Segment Start: Data for the task
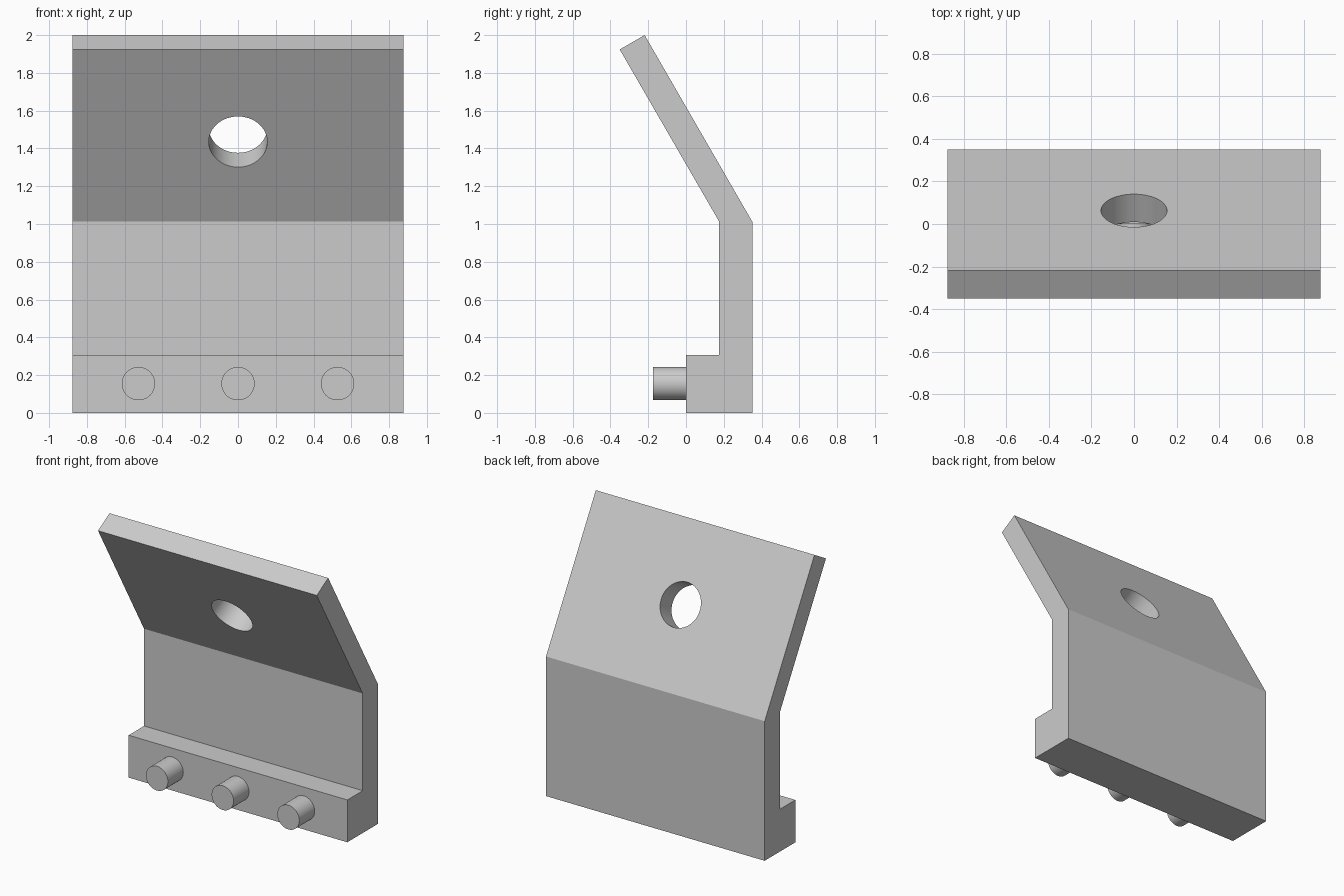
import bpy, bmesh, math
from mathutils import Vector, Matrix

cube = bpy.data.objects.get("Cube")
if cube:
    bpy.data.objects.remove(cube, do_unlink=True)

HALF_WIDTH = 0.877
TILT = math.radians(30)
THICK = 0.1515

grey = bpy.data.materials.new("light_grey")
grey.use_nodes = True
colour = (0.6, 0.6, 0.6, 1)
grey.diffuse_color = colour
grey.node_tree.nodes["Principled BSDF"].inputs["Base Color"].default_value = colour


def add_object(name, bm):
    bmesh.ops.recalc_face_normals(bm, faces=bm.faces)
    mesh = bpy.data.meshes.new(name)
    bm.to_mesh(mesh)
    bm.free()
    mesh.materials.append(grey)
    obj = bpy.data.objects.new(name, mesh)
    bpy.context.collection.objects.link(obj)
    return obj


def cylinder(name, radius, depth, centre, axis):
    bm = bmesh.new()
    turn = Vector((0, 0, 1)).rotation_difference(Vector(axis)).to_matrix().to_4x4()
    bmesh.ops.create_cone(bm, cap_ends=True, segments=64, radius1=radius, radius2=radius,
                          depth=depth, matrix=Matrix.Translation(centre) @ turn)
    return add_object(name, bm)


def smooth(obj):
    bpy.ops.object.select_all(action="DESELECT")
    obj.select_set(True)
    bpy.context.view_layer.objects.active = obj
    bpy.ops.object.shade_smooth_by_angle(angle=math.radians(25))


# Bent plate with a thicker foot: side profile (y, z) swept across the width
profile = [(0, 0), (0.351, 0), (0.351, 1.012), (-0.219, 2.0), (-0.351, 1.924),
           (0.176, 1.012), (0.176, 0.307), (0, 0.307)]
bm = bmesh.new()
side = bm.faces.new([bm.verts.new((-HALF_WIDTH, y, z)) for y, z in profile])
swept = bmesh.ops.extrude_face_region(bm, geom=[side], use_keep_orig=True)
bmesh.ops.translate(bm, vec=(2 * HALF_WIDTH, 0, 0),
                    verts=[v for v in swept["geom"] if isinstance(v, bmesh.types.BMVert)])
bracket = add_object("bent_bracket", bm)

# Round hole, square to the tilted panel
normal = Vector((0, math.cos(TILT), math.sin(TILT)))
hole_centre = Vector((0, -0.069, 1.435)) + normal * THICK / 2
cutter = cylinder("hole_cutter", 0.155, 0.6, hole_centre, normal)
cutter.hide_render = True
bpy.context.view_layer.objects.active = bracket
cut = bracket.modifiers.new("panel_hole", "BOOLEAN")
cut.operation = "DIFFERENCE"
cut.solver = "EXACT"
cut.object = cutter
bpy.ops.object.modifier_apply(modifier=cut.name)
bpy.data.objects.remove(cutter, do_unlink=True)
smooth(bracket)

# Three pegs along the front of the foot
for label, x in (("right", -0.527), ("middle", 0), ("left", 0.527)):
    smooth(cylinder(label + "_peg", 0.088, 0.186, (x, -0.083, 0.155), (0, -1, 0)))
Segment End: Data for the task
» Exercise
Reprint each of the records exactly and skip the images.

» Solution to this problem
import bpy, bmesh, math
from mathutils import Vector, Matrix

cube = bpy.data.objects.get("Cube")
if cube:
    bpy.data.objects.remove(cube, do_unlink=True)

HALF_WIDTH = 0.877
TILT = math.radians(30)
THICK = 0.1515

grey = bpy.data.materials.new("light_grey")
grey.use_nodes = True
colour = (0.6, 0.6, 0.6, 1)
grey.diffuse_color = colour
grey.node_tree.nodes["Principled BSDF"].inputs["Base Color"].default_value = colour


def add_object(name, bm):
    bmesh.ops.recalc_face_normals(bm, faces=bm.faces)
    mesh = bpy.data.meshes.new(name)
    bm.to_mesh(mesh)
    bm.free()
    mesh.materials.append(grey)
    obj = bpy.data.objects.new(name, mesh)
    bpy.context.collection.objects.link(obj)
    return obj


def cylinder(name, radius, depth, centre, axis):
    bm = bmesh.new()
    turn = Vector((0, 0, 1)).rotation_difference(Vector(axis)).to_matrix().to_4x4()
    bmesh.ops.create_cone(bm, cap_ends=True, segments=64, radius1=radius, radius2=radius,
                          depth=depth, matrix=Matrix.Translation(centre) @ turn)
    return add_object(name, bm)


def smooth(obj):
    bpy.ops.object.select_all(action="DESELECT")
    obj.select_set(True)
    bpy.context.view_layer.objects.active = obj
    bpy.ops.object.shade_smooth_by_angle(angle=math.radians(25))


# Bent plate with a thicker foot: side profile (y, z) swept across the width
profile = [(0, 0), (0.351, 0), (0.351, 1.012), (-0.219, 2.0), (-0.351, 1.924),
           (0.176, 1.012), (0.176, 0.307), (0, 0.307)]
bm = bmesh.new()
side = bm.faces.new([bm.verts.new((-HALF_WIDTH, y, z)) for y, z in profile])
swept = bmesh.ops.extrude_face_region(bm, geom=[side], use_keep_orig=True)
bmesh.ops.translate(bm, vec=(2 * HALF_WIDTH, 0, 0),
                    verts=[v for v in swept["geom"] if isinstance(v, bmesh.types.BMVert)])
bracket = add_object("bent_bracket", bm)

# Round hole, square to the tilted panel
normal = Vector((0, math.cos(TILT), math.sin(TILT)))
hole_centre = Vector((0, -0.069, 1.435)) + normal * THICK / 2
cutter = cylinder("hole_cutter", 0.155, 0.6, hole_centre, normal)
cutter.hide_render = True
bpy.context.view_layer.objects.active = bracket
cut = bracket.modifiers.new("panel_hole", "BOOLEAN")
cut.operation = "DIFFERENCE"
cut.solver = "EXACT"
cut.object = cutter
bpy.ops.object.modifier_apply(modifier=cut.name)
bpy.data.objects.remove(cutter, do_unlink=True)
smooth(bracket)

# Three pegs along the front of the foot
for label, x in (("right", -0.527), ("middle", 0), ("left", 0.527)):
    smooth(cylinder(label + "_peg", 0.088, 0.186, (x, -0.083, 0.155), (0, -1, 0)))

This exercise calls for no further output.